What Happens When I’m Arrested in Indiana?

A formal arrest is generally followed by a trip to the police station or jail, a booking procedure which results in a mug shot and fingerprinting and (in some counties) the assignment of a number attached to your fingerprints (often this is referred to as your “Gallery Number”).  The next step is an initial hearing where the court tells you what your charges are, sets a preliminary bail amount, advises of your rights and deadlines, and sets your case for another hearing date.   In theory, your initial hearing should take place within 32 hours of your arrest.  In practice, Indiana can ask for 72 hour continuances and as long as a bond has been set, this request is automatically granted.   Often times, a judge may have reviewed your probable cause affidavit and has already set a bond amount before you arrive in court.  Certain misdemeanors may be charged with a summons, and not a formal “arrest”.  You are still booked the same way and are considered to have been arrested in Indiana.

Can I Be Released?

If you are a juvenile, you will have a detention hearing to determine whether you will stay in custody pending the resolution of your case.  If you are an adult, you are entitled to a reasonable bail unless you are charged with murder, have a hold from another Indiana jurisdiction, are on probation, or are on parole.   Some jurisdictions require cash bonds, others allow the use of Bondsmen (or Surety Agents) who post 10% of the Bond. Some counties will allow you to post 10%. If you have other criminal cases pending in other counties or states, or are on deferred prosecution, probation, parole, then this new arrest can trigger a bond forfeit in those other counties, or a hold for probation or parole.  If you are not a legal resident of the United States and you are arrested, there is a very good chance that U.S. Immigration and Customs Enforcement will be contacted, and will place a hold on you. In murder cases, you are entitled to a “Motion to Let Bail”, otherwise known as a “Writ of Habeas Corpus”.  It is the one and only time that you can get a free look at all the evidence the case has in a murder case.   I have been successful in achieving a bond on a murder client, as a result of a Habeas Corpus Bond Hearing.    As a result of facts we unearthed during that hearing, the client was later acquitted.

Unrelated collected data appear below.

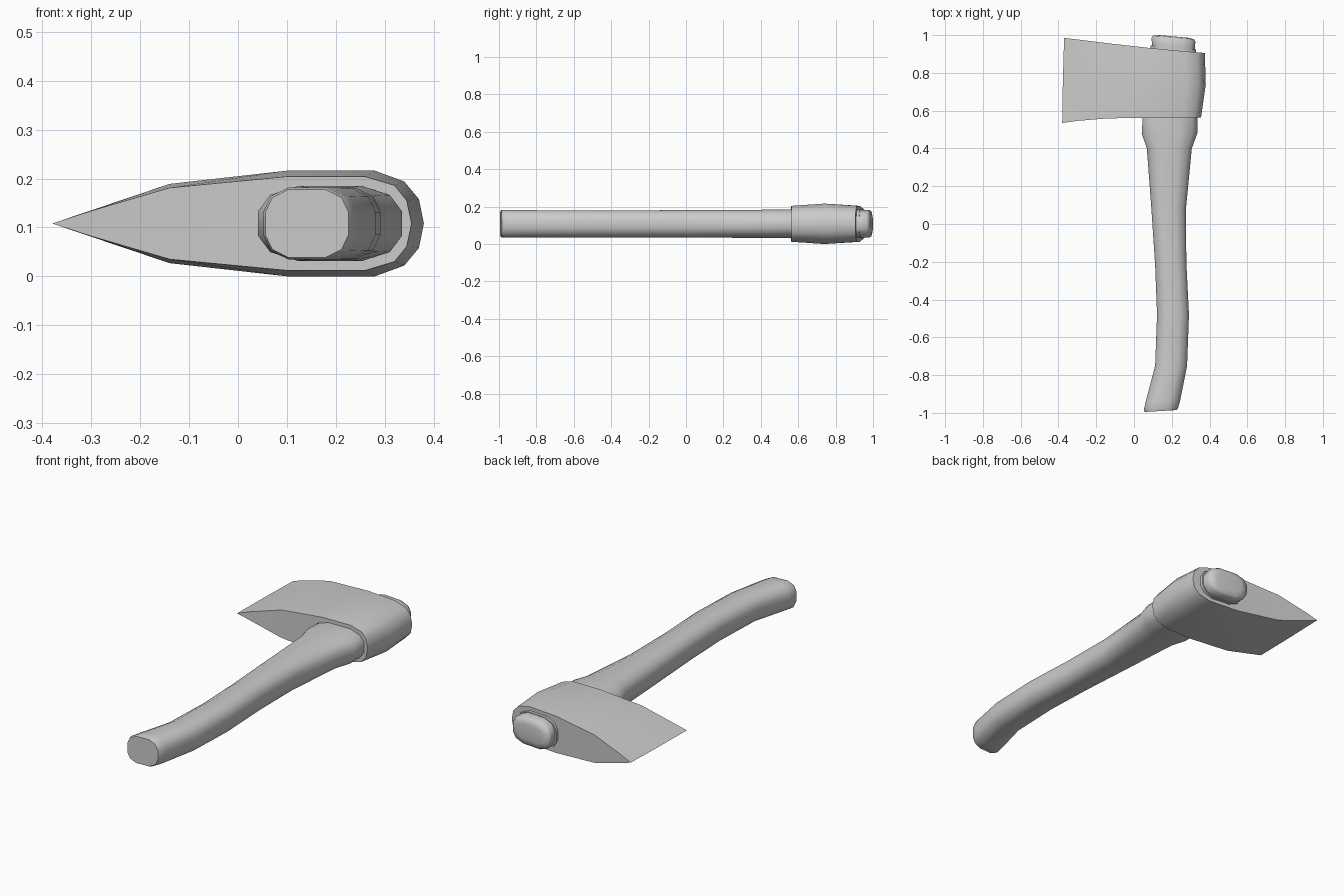
import bpy, bmesh, math

if "Cube" in bpy.data.objects:
    bpy.data.objects.remove(bpy.data.objects["Cube"])

grey = bpy.data.materials.new("plain_grey")
grey.use_nodes = True
GREY = (0.6, 0.6, 0.6, 1)
grey.diffuse_color = GREY
grey.node_tree.nodes["Principled BSDF"].inputs["Base Color"].default_value = GREY
MID = 0.108  # height of the symmetry plane


def finish(bm, name, angle):
    bmesh.ops.remove_doubles(bm, verts=bm.verts, dist=0.0005)
    bmesh.ops.recalc_face_normals(bm, faces=bm.faces)
    mesh = bpy.data.meshes.new(name)
    bm.to_mesh(mesh)
    bm.free()
    mesh.materials.append(grey)
    obj = bpy.data.objects.new(name, mesh)
    bpy.context.collection.objects.link(obj)
    bpy.ops.object.select_all(action='DESELECT')
    obj.select_set(True)
    bpy.context.view_layer.objects.active = obj
    bpy.ops.object.shade_smooth_by_angle(angle=math.radians(angle))
    return obj


def strip(bm, a, b, closed=True):
    n = len(a)
    for i in range(n if closed else n - 1):
        j = (i + 1) % n
        bm.faces.new((a[i], a[j], b[j], b[i]))


# Twelve-sided rounded cross-section in unit size
quarter = [(1, .33), (.83, .76), (.43, 1)]
half = quarter + [(-u, v) for u, v in reversed(quarter)]
section = half + [(u, -v) for u, v in reversed(half)]


def loft(name, rows, angle):
    """Rows hold left x, left y, right x, right y and half thickness."""
    bm = bmesh.new()
    rings = []
    for lx, ly, rx, ry, h in rows:
        rings.append([bm.verts.new((lx + (rx - lx) * (u + 1) / 2,
                                    ly + (ry - ly) * (u + 1) / 2,
                                    MID + h * v)) for u, v in section])
    for a, b in zip(rings, rings[1:]):
        strip(bm, a, b)
    bm.faces.new(rings[0])
    bm.faces.new(rings[-1])
    return finish(bm, name, angle)


# Curved wooden handle, from the butt up through the eye
loft("handle", [
    (.056, -.995, .226, -.985, .070),
    (.052, -.985, .234, -.972, .074),
    (.062, -.94, .243, -.94, .074),
    (.112, -.75, .281, -.75, .072),
    (.122, -.48, .291, -.48, .072),
    (.112, -.22, .277, -.20, .072),
    (.092, .08, .275, .08, .074),
    (.068, .40, .306, .40, .075),
    (.041, .48, .335, .48, .077),
    (.046, .56, .335, .56, .077),
    (.090, .75, .328, .75, .077),
    (.088, .945, .328, .925, .077),
], 40)

# Slanted rounded handle tip showing behind the head
loft("handle_tip", [
    (.100, .90, .318, .88, .072),
    (.096, .950, .322, .925, .074),
    (.092, .985, .325, .965, .074),
    (.100, .997, .318, .978, .066),
    (.135, 1.00, .285, .986, .040),
], 50)

# Axe head: half outlines (x, y, half thickness) from cutting edge to poll
front = [(-.38, .535, 0), (-.30, .546, .026), (-.14, .559, .073),
         (.10, .563, .096), (.26, .565, .096), (.32, .565, .078),
         (.345, .565, .047), (.355, .565, 0)]
middle = [(-.377, .74, 0), (-.30, .74, .027), (-.14, .74, .081),
          (.10, .74, .108), (.28, .74, .108), (.34, .74, .086),
          (.37, .74, .05), (.38, .74, 0)]
back = [(-.37, .985, 0), (-.30, .977, .025), (-.14, .957, .073),
        (.10, .930, .096), (.27, .914, .096), (.335, .909, .078),
        (.365, .906, .047), (.375, .905, 0)]

bm = bmesh.new()
sides = [[[bm.verts.new((x, y, MID + s * h)) for x, y, h in outline]
          for outline in (front, middle, back)] for s in (1, -1)]
for rows in sides:
    for a, b in zip(rows, rows[1:]):
        strip(bm, a, b, False)
for end in (0, 2):
    strip(bm, sides[0][end], sides[1][end], False)
finish(bm, "axe_head", 35)
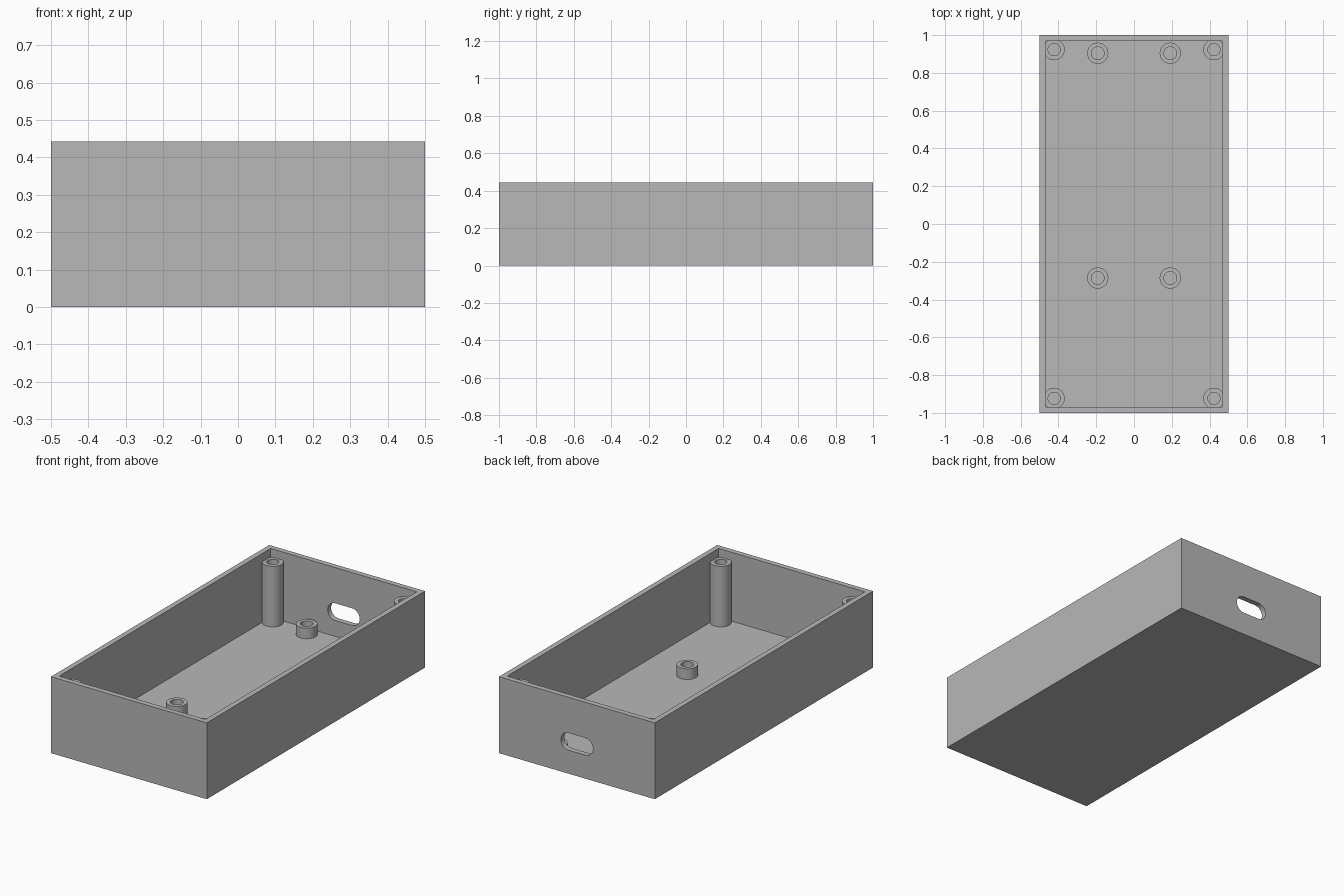
import bpy, bmesh
from math import cos, sin, pi

if "Cube" in bpy.data.objects:
    bpy.data.objects.remove(bpy.data.objects["Cube"], do_unlink=True)

HEIGHT, WALL, FLOOR = 0.443, 0.044, 0.044

grey = bpy.data.materials.new("plain grey")
grey.use_nodes = True
grey.diffuse_color = (0.48, 0.48, 0.48, 1)
grey.node_tree.nodes["Principled BSDF"].inputs["Base Color"].default_value = (0.48, 0.48, 0.48, 1)


def add_object(name, bm):
    bmesh.ops.recalc_face_normals(bm, faces=bm.faces)
    mesh = bpy.data.meshes.new(name)
    bm.to_mesh(mesh)
    bm.free()
    mesh.materials.append(grey)
    obj = bpy.data.objects.new(name, mesh)
    bpy.context.collection.objects.link(obj)
    return obj


def box(bm, size, base):
    verts = bmesh.ops.create_cube(bm, size=1)["verts"]
    bmesh.ops.scale(bm, vec=size, verts=verts)
    bmesh.ops.translate(bm, vec=(0, 0, base + size[2] / 2), verts=verts)


def smooth(obj):
    bpy.ops.object.select_all(action='DESELECT')
    obj.select_set(True)
    bpy.context.view_layer.objects.active = obj
    bpy.ops.object.shade_smooth_by_angle(angle=0.6)


# Hollow tube standing in the floor, open at the top
def tube(name, x, y, top, outer, inner, sides=48):
    bm = bmesh.new()
    profile = [(outer, FLOOR - 0.005), (outer, top), (inner, top), (inner, FLOOR - 0.005)]
    rings = [[bm.verts.new((x + r * cos(2 * pi * i / sides), y + r * sin(2 * pi * i / sides), z))
              for i in range(sides)] for r, z in profile]
    for a, b in zip(rings, rings[1:]):
        for i in range(sides):
            j = (i + 1) % sides
            bm.faces.new((a[i], a[j], b[j], b[i]))
    smooth(add_object(name, bm))


# Open tray: a block whose top is inset and pushed down to the floor
bm = bmesh.new()
box(bm, (1, 2, HEIGHT), 0)
top = max(bm.faces, key=lambda f: f.calc_center_median().z)
bmesh.ops.inset_region(bm, faces=[top], thickness=WALL)
pocket = bmesh.ops.extrude_discrete_faces(bm, faces=[top])["faces"][0]
bmesh.ops.translate(bm, vec=(0, 0, FLOOR - HEIGHT), verts=pocket.verts)
tray = add_object("tray", bm)

# Rounded cable slot through the back wall
bm = bmesh.new()
radius, half_span, slot_z = 0.05, 0.053, 0.186
outline = []
for side, start in ((1, -pi / 2), (-1, pi / 2)):
    for i in range(17):
        a = start + pi * i / 16
        outline.append(bm.verts.new((side * half_span + radius * cos(a), 0.9, slot_z + radius * sin(a))))
face = bm.faces.new(outline)
end = bmesh.ops.extrude_face_region(bm, geom=[face])["geom"]
bmesh.ops.translate(bm, vec=(0, 0.2, 0), verts=[v for v in end if isinstance(v, bmesh.types.BMVert)])
cutter = add_object("slot_cutter", bm)
cutter.hide_render = True

cut = tray.modifiers.new("cable slot", 'BOOLEAN')
cut.operation = 'DIFFERENCE'
cut.solver = 'EXACT'
cut.object = cutter
bpy.context.view_layer.objects.active = tray
bpy.ops.object.modifier_apply(modifier=cut.name)
bpy.data.objects.remove(cutter, do_unlink=True)
smooth(tray)

# Corner screw posts and board standoffs
for side, sx in (("left", 1), ("right", -1)):
    for end, sy in (("front", -1), ("back", 1)):
        tube(f"{end}_{side}_screw_post", sx * 0.423, sy * 0.923, 0.395, 0.056, 0.032)
    for end, y in (("front", -0.286), ("back", 0.904)):
        tube(f"{end}_{side}_standoff", sx * 0.192, y, 0.106, 0.056, 0.034)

What Happens After my Initial Hearing?

At your Initial hearing in Indiana, the Judge will read the probable cause affidavit (in some counties there will be a hearing instead) and will determine if sufficient grounds are established for your arrest.   The dates you are given are important.  The Omnibus date is a date the court uses to set notices of certain defenses, discovery deadlines, and other technical matters.  Many times a court will set an interim hearing called a “pretrial conference” or set the matter for “further proceedings”.  In each case, these are merely different names for dates that are not trial dates, and are only dates designed to see if discovery is proceeding or if there has been any progress in the case.   Some Indiana courts dispense with pretrials and only set cases for trial.  If that is the case in your court, and you are charged with a misdemeanor, you will lose your right to trial by jury unless you request that right ten days prior to your first trial setting.

This is one reason you should retain counsel as soon as possible in Indiana.   If you have been charged with a misdemeanor, you can sometimes waive your appearance at your initial hearing and have your lawyer file a motion instead.  It all depends on the judge in the Court.

If you cannot reach an agreement with the prosecuting attorney in your case, then you can either plead guilty to the charges as filed, have a trial where the judge determines guilt or innocence, or have a jury trial to determine the facts.

See What Happens at Trial in Indiana